“Start off with saying I am not happy,” he wrote to a psychiatrist and “leadership confidant” named Kerry Sulkowicz. “I am falling significantly behind financially.”
The heir was prepared to sell off “artworks, jewelry, stock positions,” but it would not be enough to get him into the black. “I have been working for years on Purdue at what I consider to be a considerably discounted value relative to what MY TIME IS WORTH,” Mortimer wrote. “I am LOSING money by working in the pharma business.”
As for the secrecy, he conceded, the money could be “reported in the trust accounts as loan/cash flow assistance to family members but not be specific... I don’t want to hear my siblings’ opinion on this and I don’t need more stress for this. I need to have this resolved... This needs to happen, the only question is how much DRAMA will be needed for this to happen.”
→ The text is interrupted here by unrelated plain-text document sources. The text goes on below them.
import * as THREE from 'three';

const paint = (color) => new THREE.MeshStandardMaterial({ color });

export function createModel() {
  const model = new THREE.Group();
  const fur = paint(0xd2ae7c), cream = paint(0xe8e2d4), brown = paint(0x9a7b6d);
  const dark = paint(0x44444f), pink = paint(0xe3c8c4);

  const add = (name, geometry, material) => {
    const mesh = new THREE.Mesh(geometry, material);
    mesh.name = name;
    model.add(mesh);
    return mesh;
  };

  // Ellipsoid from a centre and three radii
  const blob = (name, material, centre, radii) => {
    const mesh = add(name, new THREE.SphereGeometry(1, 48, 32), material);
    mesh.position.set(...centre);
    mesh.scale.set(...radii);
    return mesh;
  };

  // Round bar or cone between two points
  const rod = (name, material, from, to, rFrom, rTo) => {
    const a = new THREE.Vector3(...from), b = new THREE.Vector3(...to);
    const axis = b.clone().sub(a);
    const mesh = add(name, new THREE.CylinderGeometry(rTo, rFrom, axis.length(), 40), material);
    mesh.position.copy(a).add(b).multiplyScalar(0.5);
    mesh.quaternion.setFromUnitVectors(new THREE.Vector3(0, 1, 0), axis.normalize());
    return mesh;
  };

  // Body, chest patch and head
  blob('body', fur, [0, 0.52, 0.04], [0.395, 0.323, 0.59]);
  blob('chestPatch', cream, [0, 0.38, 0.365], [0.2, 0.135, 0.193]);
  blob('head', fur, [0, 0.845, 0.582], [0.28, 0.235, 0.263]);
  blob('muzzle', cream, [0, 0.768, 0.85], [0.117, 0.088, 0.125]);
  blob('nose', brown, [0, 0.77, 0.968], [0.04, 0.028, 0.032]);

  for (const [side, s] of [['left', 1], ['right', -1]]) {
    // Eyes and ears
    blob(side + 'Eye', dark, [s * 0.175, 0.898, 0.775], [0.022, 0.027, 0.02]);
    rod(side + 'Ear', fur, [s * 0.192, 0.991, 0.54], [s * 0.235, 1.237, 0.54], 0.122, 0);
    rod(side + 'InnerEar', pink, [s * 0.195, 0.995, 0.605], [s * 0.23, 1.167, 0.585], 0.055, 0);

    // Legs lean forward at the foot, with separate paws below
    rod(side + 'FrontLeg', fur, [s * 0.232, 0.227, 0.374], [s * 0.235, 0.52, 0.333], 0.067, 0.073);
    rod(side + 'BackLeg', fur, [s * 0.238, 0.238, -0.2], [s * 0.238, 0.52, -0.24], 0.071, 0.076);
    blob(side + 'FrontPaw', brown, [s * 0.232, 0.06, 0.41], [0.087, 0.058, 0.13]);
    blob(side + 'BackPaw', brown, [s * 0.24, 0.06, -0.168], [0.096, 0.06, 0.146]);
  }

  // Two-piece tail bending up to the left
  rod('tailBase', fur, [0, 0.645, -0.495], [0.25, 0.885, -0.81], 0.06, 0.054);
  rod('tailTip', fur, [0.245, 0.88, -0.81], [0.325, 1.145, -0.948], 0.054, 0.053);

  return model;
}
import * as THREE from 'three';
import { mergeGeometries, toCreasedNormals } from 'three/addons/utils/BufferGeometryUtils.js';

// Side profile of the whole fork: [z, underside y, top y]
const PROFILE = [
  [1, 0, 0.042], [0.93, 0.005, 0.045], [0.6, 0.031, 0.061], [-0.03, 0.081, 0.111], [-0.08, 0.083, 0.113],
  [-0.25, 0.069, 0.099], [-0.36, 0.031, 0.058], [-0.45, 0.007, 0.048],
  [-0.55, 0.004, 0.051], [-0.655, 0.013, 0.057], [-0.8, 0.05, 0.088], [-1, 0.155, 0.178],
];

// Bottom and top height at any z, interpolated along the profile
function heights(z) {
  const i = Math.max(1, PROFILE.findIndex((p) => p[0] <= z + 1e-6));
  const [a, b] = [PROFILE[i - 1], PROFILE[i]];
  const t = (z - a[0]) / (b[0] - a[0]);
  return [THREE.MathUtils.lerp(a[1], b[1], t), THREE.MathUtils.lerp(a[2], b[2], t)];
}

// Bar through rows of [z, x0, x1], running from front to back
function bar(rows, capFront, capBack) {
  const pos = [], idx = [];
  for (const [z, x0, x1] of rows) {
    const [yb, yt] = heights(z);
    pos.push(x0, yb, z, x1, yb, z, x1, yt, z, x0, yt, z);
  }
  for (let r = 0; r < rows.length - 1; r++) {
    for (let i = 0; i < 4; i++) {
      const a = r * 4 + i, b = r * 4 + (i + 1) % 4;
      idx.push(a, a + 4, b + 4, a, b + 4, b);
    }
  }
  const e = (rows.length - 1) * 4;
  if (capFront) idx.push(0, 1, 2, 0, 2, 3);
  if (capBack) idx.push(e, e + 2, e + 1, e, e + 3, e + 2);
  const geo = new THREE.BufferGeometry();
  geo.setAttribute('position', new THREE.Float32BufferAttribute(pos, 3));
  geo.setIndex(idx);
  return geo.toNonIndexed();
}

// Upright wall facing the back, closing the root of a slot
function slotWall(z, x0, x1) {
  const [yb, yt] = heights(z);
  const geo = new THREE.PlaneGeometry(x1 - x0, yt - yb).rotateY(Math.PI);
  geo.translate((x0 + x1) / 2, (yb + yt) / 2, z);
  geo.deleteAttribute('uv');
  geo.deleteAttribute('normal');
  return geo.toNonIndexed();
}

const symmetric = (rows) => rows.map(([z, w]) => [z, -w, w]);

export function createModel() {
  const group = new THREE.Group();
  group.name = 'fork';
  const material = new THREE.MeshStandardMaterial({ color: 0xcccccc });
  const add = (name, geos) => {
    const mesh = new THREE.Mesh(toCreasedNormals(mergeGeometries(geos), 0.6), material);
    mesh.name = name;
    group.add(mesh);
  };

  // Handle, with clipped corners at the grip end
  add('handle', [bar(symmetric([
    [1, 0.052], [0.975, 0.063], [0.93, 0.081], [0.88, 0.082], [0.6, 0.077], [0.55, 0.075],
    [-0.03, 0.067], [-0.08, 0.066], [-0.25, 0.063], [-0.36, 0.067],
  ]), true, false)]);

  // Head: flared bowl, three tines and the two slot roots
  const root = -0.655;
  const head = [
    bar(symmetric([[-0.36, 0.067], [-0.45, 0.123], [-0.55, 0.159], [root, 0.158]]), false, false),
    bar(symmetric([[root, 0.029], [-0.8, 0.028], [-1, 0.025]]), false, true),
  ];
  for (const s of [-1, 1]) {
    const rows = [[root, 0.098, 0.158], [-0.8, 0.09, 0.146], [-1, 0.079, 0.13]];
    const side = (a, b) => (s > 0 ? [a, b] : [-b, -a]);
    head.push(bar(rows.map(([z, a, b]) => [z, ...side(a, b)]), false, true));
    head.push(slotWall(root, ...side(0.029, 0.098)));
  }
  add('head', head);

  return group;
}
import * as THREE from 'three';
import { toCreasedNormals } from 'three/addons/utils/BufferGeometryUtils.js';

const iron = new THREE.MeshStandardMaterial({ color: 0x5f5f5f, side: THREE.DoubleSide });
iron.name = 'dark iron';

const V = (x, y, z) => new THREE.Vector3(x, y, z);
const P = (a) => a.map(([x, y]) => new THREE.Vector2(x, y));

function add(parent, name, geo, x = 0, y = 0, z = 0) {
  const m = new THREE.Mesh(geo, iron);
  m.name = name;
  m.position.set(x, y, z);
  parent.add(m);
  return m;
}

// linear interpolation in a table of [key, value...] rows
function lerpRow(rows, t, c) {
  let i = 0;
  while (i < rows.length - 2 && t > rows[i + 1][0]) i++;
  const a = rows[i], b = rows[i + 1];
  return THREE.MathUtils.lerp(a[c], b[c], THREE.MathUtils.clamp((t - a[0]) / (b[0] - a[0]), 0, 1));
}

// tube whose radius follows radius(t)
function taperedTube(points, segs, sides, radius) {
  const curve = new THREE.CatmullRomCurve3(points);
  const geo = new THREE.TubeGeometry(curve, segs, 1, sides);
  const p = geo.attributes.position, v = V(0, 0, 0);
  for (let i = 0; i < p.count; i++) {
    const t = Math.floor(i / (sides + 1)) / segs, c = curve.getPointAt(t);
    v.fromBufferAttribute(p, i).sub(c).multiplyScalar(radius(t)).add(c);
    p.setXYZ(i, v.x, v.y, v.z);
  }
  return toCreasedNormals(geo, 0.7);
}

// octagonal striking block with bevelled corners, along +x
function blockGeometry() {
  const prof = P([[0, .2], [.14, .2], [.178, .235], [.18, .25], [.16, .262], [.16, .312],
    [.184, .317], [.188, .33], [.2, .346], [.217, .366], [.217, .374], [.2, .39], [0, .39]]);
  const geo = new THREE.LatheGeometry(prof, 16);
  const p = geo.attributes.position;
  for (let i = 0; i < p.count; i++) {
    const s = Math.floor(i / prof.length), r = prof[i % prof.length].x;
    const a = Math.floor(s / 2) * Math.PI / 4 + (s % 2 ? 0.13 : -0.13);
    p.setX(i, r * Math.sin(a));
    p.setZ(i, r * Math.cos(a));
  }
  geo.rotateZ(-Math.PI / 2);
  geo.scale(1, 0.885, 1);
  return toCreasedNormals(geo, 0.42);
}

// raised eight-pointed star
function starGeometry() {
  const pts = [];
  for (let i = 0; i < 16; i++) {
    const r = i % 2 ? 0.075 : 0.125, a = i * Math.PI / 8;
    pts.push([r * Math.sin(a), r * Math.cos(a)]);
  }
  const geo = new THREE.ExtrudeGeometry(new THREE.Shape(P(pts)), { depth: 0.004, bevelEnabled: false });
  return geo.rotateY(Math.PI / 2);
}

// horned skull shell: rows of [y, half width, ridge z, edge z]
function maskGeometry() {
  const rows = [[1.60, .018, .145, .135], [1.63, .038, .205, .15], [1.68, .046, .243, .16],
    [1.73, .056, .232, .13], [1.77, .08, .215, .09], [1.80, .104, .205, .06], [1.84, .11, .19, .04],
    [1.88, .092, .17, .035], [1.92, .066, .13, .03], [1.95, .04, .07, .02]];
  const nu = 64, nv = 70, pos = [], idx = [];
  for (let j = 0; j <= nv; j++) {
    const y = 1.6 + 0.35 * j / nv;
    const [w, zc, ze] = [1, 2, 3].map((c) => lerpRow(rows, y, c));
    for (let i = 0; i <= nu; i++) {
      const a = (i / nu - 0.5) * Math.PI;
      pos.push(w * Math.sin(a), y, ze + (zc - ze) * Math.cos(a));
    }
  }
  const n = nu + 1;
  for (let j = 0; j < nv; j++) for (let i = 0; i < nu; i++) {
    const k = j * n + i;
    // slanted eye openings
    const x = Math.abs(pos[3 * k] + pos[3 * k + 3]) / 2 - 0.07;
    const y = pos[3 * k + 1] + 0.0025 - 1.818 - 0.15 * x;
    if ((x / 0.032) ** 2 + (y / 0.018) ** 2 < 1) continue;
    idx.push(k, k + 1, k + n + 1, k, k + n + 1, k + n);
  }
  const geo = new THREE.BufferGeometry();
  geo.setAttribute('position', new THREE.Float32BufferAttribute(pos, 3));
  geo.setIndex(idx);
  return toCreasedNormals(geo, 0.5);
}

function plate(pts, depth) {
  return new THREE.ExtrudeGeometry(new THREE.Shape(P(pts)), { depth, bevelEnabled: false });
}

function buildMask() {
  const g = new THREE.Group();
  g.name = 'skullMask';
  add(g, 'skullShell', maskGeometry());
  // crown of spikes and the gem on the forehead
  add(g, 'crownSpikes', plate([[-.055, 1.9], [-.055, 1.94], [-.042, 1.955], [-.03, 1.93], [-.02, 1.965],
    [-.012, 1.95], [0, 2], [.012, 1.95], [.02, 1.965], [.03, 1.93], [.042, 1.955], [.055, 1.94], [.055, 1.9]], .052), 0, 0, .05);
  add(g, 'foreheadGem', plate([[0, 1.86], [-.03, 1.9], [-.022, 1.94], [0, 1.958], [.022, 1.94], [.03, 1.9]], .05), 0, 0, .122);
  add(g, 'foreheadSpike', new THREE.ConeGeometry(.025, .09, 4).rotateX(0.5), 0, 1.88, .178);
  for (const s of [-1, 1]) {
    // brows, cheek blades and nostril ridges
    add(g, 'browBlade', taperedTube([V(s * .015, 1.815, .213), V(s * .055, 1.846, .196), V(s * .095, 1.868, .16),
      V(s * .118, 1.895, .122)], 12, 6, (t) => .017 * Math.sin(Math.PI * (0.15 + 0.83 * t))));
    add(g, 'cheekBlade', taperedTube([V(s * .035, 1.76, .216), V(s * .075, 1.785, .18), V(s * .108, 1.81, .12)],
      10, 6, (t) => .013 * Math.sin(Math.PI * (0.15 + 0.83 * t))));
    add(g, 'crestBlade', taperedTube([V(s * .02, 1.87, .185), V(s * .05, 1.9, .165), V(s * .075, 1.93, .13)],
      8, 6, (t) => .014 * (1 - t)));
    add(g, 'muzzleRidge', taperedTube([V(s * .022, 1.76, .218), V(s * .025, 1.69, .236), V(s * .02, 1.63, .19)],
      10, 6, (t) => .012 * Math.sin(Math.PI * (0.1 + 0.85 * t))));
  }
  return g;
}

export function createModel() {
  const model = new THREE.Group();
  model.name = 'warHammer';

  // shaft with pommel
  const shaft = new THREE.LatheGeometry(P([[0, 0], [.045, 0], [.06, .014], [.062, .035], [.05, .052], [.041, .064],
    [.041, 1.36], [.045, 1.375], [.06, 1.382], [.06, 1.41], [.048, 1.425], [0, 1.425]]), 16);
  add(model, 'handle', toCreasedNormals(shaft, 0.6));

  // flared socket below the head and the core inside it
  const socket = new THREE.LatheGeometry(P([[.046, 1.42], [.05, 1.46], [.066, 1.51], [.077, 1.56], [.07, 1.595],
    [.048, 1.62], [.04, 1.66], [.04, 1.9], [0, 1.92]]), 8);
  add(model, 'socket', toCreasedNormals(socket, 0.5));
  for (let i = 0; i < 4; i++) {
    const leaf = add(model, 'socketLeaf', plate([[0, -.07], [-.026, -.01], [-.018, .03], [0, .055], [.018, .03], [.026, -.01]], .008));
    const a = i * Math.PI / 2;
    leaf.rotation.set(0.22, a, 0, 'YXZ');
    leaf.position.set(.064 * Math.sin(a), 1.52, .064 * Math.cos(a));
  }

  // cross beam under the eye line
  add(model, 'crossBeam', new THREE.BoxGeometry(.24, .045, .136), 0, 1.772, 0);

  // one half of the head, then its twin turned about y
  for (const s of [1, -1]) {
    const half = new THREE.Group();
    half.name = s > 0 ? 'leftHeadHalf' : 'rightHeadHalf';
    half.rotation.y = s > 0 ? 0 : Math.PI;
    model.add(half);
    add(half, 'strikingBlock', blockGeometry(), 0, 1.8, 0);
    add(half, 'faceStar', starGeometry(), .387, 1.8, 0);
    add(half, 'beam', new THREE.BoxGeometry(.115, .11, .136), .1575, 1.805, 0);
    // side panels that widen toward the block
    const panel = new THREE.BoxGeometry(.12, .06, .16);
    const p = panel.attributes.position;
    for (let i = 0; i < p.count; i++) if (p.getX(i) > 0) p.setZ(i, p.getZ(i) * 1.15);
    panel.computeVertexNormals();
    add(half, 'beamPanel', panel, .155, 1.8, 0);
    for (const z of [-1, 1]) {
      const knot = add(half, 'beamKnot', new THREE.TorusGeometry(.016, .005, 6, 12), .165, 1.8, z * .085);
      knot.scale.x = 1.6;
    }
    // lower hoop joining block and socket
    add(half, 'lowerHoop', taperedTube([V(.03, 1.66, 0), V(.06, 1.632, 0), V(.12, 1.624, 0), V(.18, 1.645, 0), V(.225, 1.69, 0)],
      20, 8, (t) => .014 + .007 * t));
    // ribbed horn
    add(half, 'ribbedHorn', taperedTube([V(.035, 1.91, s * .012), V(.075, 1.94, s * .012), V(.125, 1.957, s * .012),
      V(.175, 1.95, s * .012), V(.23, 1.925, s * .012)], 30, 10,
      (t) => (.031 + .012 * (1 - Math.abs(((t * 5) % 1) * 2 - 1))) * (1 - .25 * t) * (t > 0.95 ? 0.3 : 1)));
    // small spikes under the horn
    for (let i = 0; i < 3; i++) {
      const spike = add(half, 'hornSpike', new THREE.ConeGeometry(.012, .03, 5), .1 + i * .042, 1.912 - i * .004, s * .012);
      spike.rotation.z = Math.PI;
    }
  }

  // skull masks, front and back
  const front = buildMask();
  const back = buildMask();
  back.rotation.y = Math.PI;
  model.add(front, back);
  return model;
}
Feelings of aggrieved entitlement were not exclusive to Mortimer. When David Sackler, grandson of co-founder Raymond, got married, the book reveals, he wanted to buy a bigger apartment, but was snubbed by his father and boss, Richard—the man who oversaw and pushed the development of OxyContin more than anyone.
On June 12, 2015, David wrote an email to his parents to “voice some thoughts.” He griped that as Richard’s assistant, he had worked hard to “manage the family fortune” and “make the family richer.” He was Richard’s “right hand for everything”—a grueling job because “beyond pushing myself to excel, I work for a boss (Dad) with little understanding of what I do.”
The Sacklers have always publicly denied any wrongdoing related to the opioid crisis, but other emails show the private lengths they went to in order to downplay their own role in the disaster. In one correspondence, Mortimer insisted prescription opioids had little to do with addiction, casting doubt on whether a crisis even existed.
In a Feb. 17, 2019, email, Mortimer ranted to family that prescription opioids “are NOT the CAUSE of drug abuse, addiction, or the so called ‘opioid crisis,’”—setting off the phrase in scare quotes throughout the message to underscore his skepticism. “I also don’t think we should use the term ‘opioid crisis’ or even ‘opioid addiction crisis’ in our messaging,” he added, favoring the terms “drug abuse and addiction.”
The same day, Mortimer’s cousin, Jonathan, who died from cancer in July, suggested the family’s predicament resembled that of the millions imprisoned in America’s bloated carceral system.